Pope Pius VII was the 250th leader of the Catholic Church and the sixth among that lot to take the name “Pius.” This article seeks to distinguish him from his many papal forebears and successors by focusing on specifics and details of his life and papacy.
Life Before the Papacy.
Giovanni Braschi was the eldest of Count Marco Aurelio Tommaso Braschi’s and Ana Teresa Bandi’s eight children. After studying at Cesena’s Jesuit college, where he earned doctorates in canon and civil law, he pursued further education within the halls of the University of Ferrara. His first work with the Church was as secretary to Cardinal Tommaso Ruffo, the papal legate and Bishop of Ostia and Velletri.
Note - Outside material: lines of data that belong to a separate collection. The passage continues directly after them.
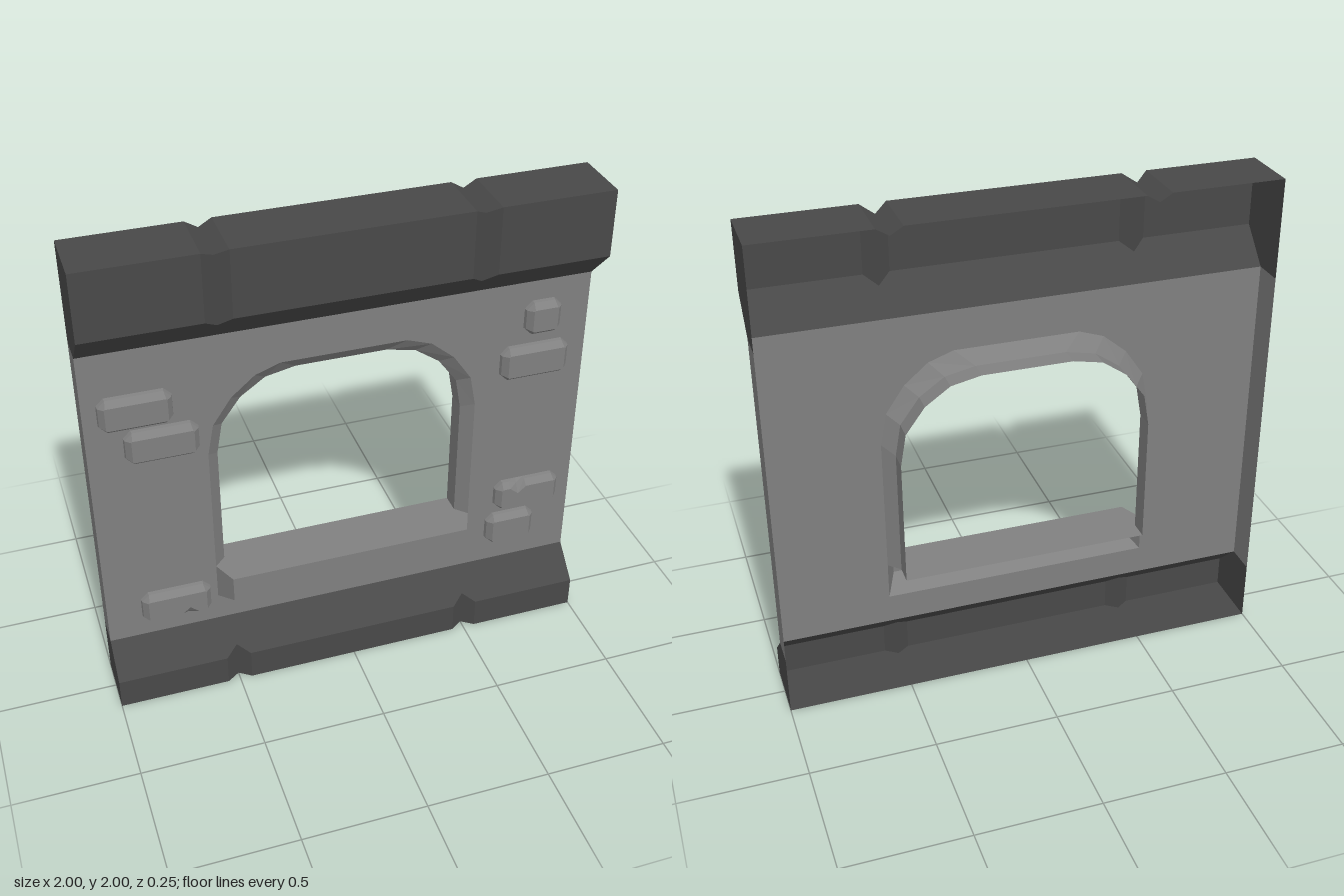
import * as THREE from 'three';
import { mergeGeometries } from 'three/addons/utils/BufferGeometryUtils.js';

const BACK = -0.125, FRONT = 0.125, BEVEL = -0.045;

const stone = new THREE.MeshStandardMaterial({ color: 0x808080, flatShading: true, side: THREE.DoubleSide });
const darkStone = new THREE.MeshStandardMaterial({ color: 0x484848, flatShading: true, side: THREE.DoubleSide });

// Joins successive rings of [x, y, z] points with quads
function loft(rings, closed = false) {
  const pos = [];
  for (let r = 0; r + 1 < rings.length; r++) {
    const a = rings[r], b = rings[r + 1], n = a.length;
    for (let i = 0; i < (closed ? n : n - 1); i++) {
      const j = (i + 1) % n;
      pos.push(...a[i], ...a[j], ...b[j], ...a[i], ...b[j], ...b[i]);
    }
  }
  const g = new THREE.BufferGeometry();
  g.setAttribute('position', new THREE.Float32BufferAttribute(pos, 3));
  g.computeVertexNormals();
  return g;
}

// Flat polygon in the xy plane, with an optional hole
function plate(points, hole) {
  const toV2 = ([x, y]) => new THREE.Vector2(x, y);
  const shape = new THREE.Shape(points.map(toV2));
  if (hole) shape.holes.push(new THREE.Path(hole.map(toV2)));
  const g = new THREE.ShapeGeometry(shape).toNonIndexed();
  g.deleteAttribute('uv');
  return g;
}

// End cap at x = side, from [z, y] points
function endCap(points, side) {
  return plate(points.map(([z, y]) => [-side * z, y]))
    .rotateY(side * Math.PI / 2).translate(side, 0, 0);
}

function part(name, geometries, material) {
  const mesh = new THREE.Mesh(mergeGeometries(geometries), material);
  mesh.name = name;
  return mesh;
}

// Hollow projecting course with two V grooves
function band(name, outerY, edgeY, wallY, endNotch, flip) {
  const section = (groove) => {
    const z = FRONT - 0.035 * groove;
    const y = edgeY + (wallY - edgeY) * (FRONT - z) / FRONT;
    const end = outerY - endNotch * groove;
    const pts = [[BACK, end], [z, end], [z, y], [0, wallY]];
    return flip ? pts.reverse() : pts;
  };
  const stations = [[-1, 0], [-0.55, 0], [-0.5, 1], [-0.45, 0], [0.45, 0], [0.5, 1], [0.55, 0], [1, 0]];
  const rings = stations.map(([x, groove]) => section(groove).map(([z, y]) => [x, y, z]));
  const cap = [...section(0), [BACK, wallY]];
  if (flip) cap.splice(0, 5, [BACK, wallY], ...section(0));
  return part(name, [loft(rings), endCap(cap, 1), endCap(cap, -1)], darkStone);
}

// Raised brick with clipped corners; chip = [x, side] dents the top (1) or bottom (-1)
function brick(x0, x1, y0, y1, chip) {
  const ring = (inset, c, z, dent) => {
    const l = x0 + inset, r = x1 - inset, b = y0 + inset, t = y1 - inset;
    const nick = (side) => {
      if (!chip || chip[1] !== side) return [];
      const y = side > 0 ? t : b;
      return [[chip[0] + side * 0.035, y, z], [chip[0], y - side * dent, z], [chip[0] - side * 0.035, y, z]];
    };
    return [[l + c, b, z], ...nick(-1), [r - c, b, z], [r, b + c, z], [r, t - c, z],
      [r - c, t, z], ...nick(1), [l + c, t, z], [l, t - c, z], [l, b + c, z]];
  };
  const front = ring(0.024, 0.004, 0.04, 0.03);
  return part('brick', [
    loft([ring(0, 0.03, 0, 0), ring(0.003, 0.029, 0.015, 0.012), front], true),
    plate(front).translate(0, 0, 0.04),
  ], stone);
}

export function createModel() {
  const model = new THREE.Group();
  model.name = 'windowWall';

  // Arch outlines, right half from the sill upward, mirrored to the left
  const mirror = (half) => [...half, ...half.map(([x, y]) => [-x, y]).reverse()];
  const outer = mirror([[0.545, 0.525], [0.545, 1.08], [0.52, 1.21], [0.445, 1.32], [0.35, 1.4], [0.25, 1.435]]);
  const inner = mirror([[0.5, 0.525], [0.5, 1.05], [0.477, 1.18], [0.4, 1.285], [0.3, 1.355], [0.18, 1.38]]);

  // Wall sheet with its opening and side returns
  const sideStrip = [[BACK, 0.25], [0, 0.25], [0, 1.6], [BACK, 1.6]];
  model.add(part('wall', [
    plate([[-1, 0.25], [1, 0.25], [1, 1.6], [-1, 1.6]], [...outer, [-0.545, 0.37], [0.545, 0.37]]),
    endCap(sideStrip, 1), endCap(sideStrip, -1),
  ], stone));

  // Bevelled window reveal
  const at = (pts, z) => pts.map(([x, y]) => [x, y, z]);
  model.add(part('windowReveal', [loft([at(outer, 0), at(inner, BEVEL), at(inner, BACK)])], stone));

  // Hollow sill, open underneath at the back
  const sillBase = [[-0.545, 0.525], [-0.545, 0.37], [0.545, 0.37], [0.545, 0.525]];
  const sillFront = [[-0.5, 0.525], [-0.5, 0.415], [0.5, 0.415], [0.5, 0.525]];
  const sillTop = [[-0.5, -0.1], [0.5, -0.1], [0.545, 0], [0.5, -BEVEL], [0.5, -BACK],
    [-0.5, -BACK], [-0.5, -BEVEL], [-0.545, 0]].map(([x, y]) => [x, y]);
  model.add(part('windowSill', [
    loft([at(sillBase, 0), at(sillFront, 0.1)]),
    plate(sillFront).translate(0, 0, 0.1),
    plate(sillTop).rotateX(-Math.PI / 2).translate(0, 0.525, 0),
  ], stone));

  // Top and bottom courses
  model.add(band('topCourse', 2, 1.73, 1.6, 0.03, false));
  model.add(band('bottomCourse', 0, 0.13, 0.25, 0, true));

  // Scattered bricks
  const bricks = new THREE.Group();
  bricks.name = 'bricks';
  [
    [-0.945, -0.665, 1.27, 1.415],
    [-0.86, -0.575, 1.11, 1.255],
    [-0.86, -0.575, 0.32, 0.465, [-0.67, -1]],
    [0.73, 0.88, 1.37, 1.515],
    [0.64, 0.925, 1.175, 1.325],
    [0.655, 0.94, 0.525, 0.665, [0.75, 1]],
    [0.625, 0.84, 0.35, 0.5],
  ].forEach((b) => bricks.add(brick(...b)));
  model.add(bricks);
  return model;
}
Ruffo appreciated the young man and elevated him to auditor upon becoming Dean of the Sacred College of Cardinals.
In recognition of his considerable diplomacy within the court of Naples and shortl after Cardinal Ruffo’s death, Pope Benedict XIV appointed Braschi to serve among his secretaries. after abstaining from marriage in 1758, Braschi formerly joined the priesthood and also served as Referendary of the Apostolic Signatura until a year later. He would then become auditor and secretary for Pope Clement XIII’s nephew, Cardinal Carlo Rezzonico. 1766 would see Clement XIII intervene again, appointing Bruschi to treasurer of the camera apostolica.
Bruschi would later become elevated to Cardinal by Clement XIV on April 26th, 1773, serving as Cardinal-Priest of Sant’Onofrio. Soon after, he retired to the Abbey of Subiaco.
- While he was dedicated to reforming the church, some felt he did so with a discriminatory bent. He twice promoted an uncle, Giovanni Carlo Bandi.
- He established the first American episcopal see in North America and the Diocese of Baltimore.
- He saw the French Revolution as a conspiracy to overthrow God’s will. He believed the central reason for the Revolution was defiance of the Church.
- After French forces managed to make it into Rome without any opposition, Pius VI was asked to renounce his control over the region. After refusing, he was taken into french custody.
Quick Facts About Pope Pius VI.
- He was born within the Papal States on Christmas Day, 1717.
- His full given name was Count Giovanni Angelo Braschi.
- He died August 29th, 1799.
- He lost his life due to a combination of old age and conditions related to imprisonment by the government of France’s Emperor Napoleon I.
- His papacy began on February 15th, 1775.
- His papacy ended with his life.
- His papal successor was Pius VII. Notably, there was a span of 228 days where the Church was without a church due to the circumstances surrounding Pius VI’s death while imprisoned, the conclave being held in Venice and half a year of deadlock in electing a pope successor.
Five Interesting Facts About Pope Pius VI.
- His papal motto translates from Latin as “it blossoms in the house of God.”
- While he hailed King Louis XVI as a martyr, the late French monarch was never canonized.
- He was the longest-reigning pope of his time and remains among the top 10 men to serve the position the longest.
- Although his body was embalmed immediately after death, Napoleon did not bury it until January 30th, 1800. This was a political move intended to control Catholicism from France instead of Rome, which had been made a French-controlled Roman Republic.
- He was buried in Valence, exhumed on Christmas Eve of 1801, and, with Pope Pius VII present, buried again, in Rome on February 19th, 1802.